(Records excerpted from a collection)
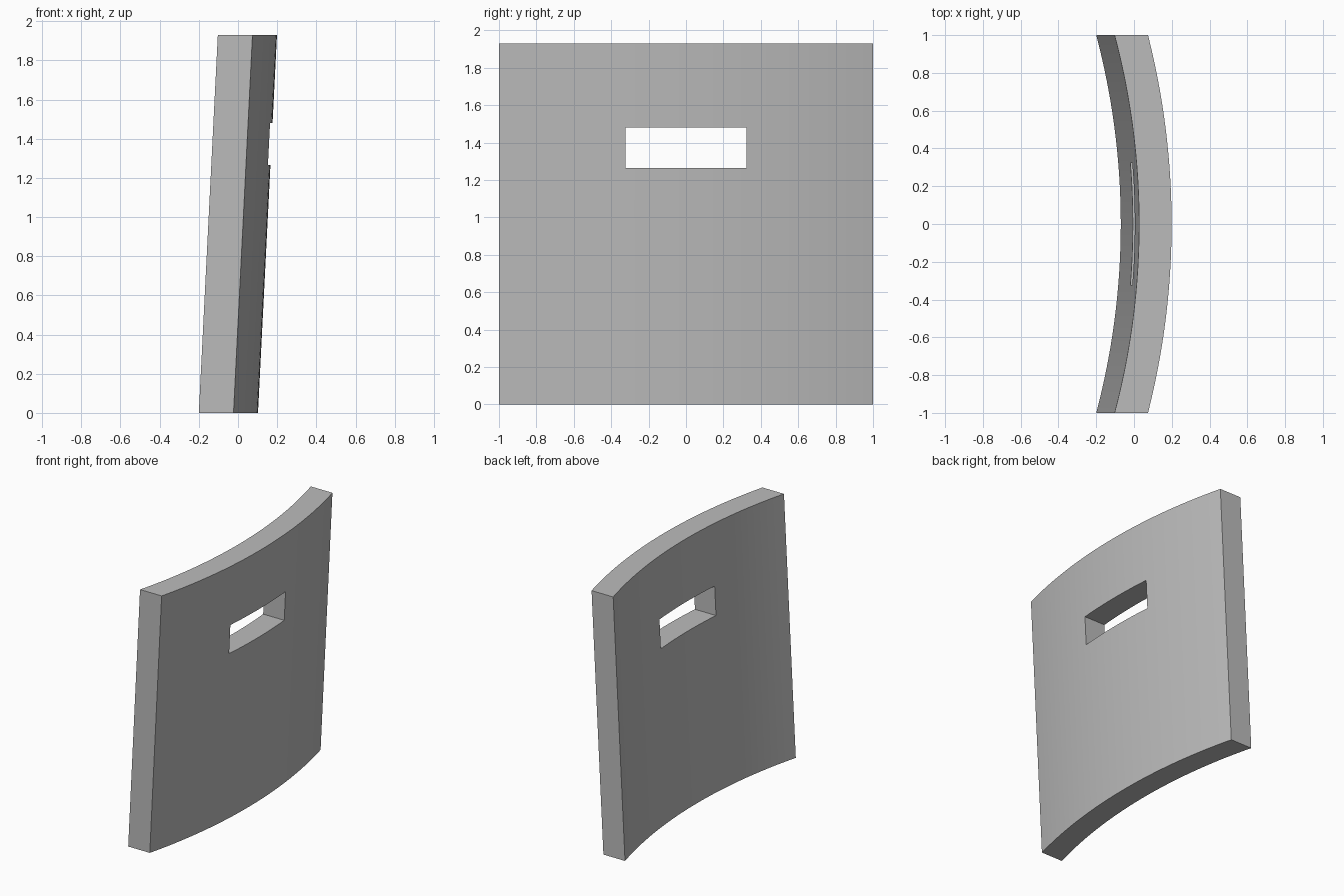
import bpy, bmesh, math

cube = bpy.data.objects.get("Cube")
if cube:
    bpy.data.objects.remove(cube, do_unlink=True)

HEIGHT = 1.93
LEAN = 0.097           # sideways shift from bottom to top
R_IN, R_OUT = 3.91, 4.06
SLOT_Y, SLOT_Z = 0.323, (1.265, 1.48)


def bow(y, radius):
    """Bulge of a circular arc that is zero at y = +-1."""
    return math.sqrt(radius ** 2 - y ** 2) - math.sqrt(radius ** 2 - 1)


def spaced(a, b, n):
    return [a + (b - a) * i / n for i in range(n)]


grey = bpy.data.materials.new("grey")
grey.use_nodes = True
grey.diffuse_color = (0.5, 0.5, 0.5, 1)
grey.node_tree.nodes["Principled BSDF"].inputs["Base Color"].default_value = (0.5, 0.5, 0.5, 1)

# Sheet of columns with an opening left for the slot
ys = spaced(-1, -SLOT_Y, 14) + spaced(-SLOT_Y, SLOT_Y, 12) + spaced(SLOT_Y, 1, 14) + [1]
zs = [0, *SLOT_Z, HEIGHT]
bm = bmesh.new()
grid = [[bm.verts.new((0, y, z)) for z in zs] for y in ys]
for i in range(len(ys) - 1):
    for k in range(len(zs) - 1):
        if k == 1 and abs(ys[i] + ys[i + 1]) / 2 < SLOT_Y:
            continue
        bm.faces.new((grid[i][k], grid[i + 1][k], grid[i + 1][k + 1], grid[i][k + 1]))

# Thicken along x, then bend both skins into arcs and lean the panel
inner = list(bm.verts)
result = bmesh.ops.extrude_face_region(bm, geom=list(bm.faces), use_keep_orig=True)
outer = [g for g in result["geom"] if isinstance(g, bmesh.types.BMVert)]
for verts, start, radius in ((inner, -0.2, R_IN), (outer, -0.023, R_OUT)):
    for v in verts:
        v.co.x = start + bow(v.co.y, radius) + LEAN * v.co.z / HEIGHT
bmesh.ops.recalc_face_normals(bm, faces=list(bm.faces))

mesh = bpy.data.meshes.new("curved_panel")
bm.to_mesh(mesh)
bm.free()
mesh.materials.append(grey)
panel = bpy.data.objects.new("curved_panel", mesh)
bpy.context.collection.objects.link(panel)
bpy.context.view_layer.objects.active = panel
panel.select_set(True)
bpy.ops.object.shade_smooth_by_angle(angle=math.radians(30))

**What needs to be done**. From the records above, copy each line where the word "True" can be found.

**Solution**.
    bpy.data.objects.remove(cube, do_unlink=True)
grey.use_nodes = True
result = bmesh.ops.extrude_face_region(bm, geom=list(bm.faces), use_keep_orig=True)
panel.select_set(True)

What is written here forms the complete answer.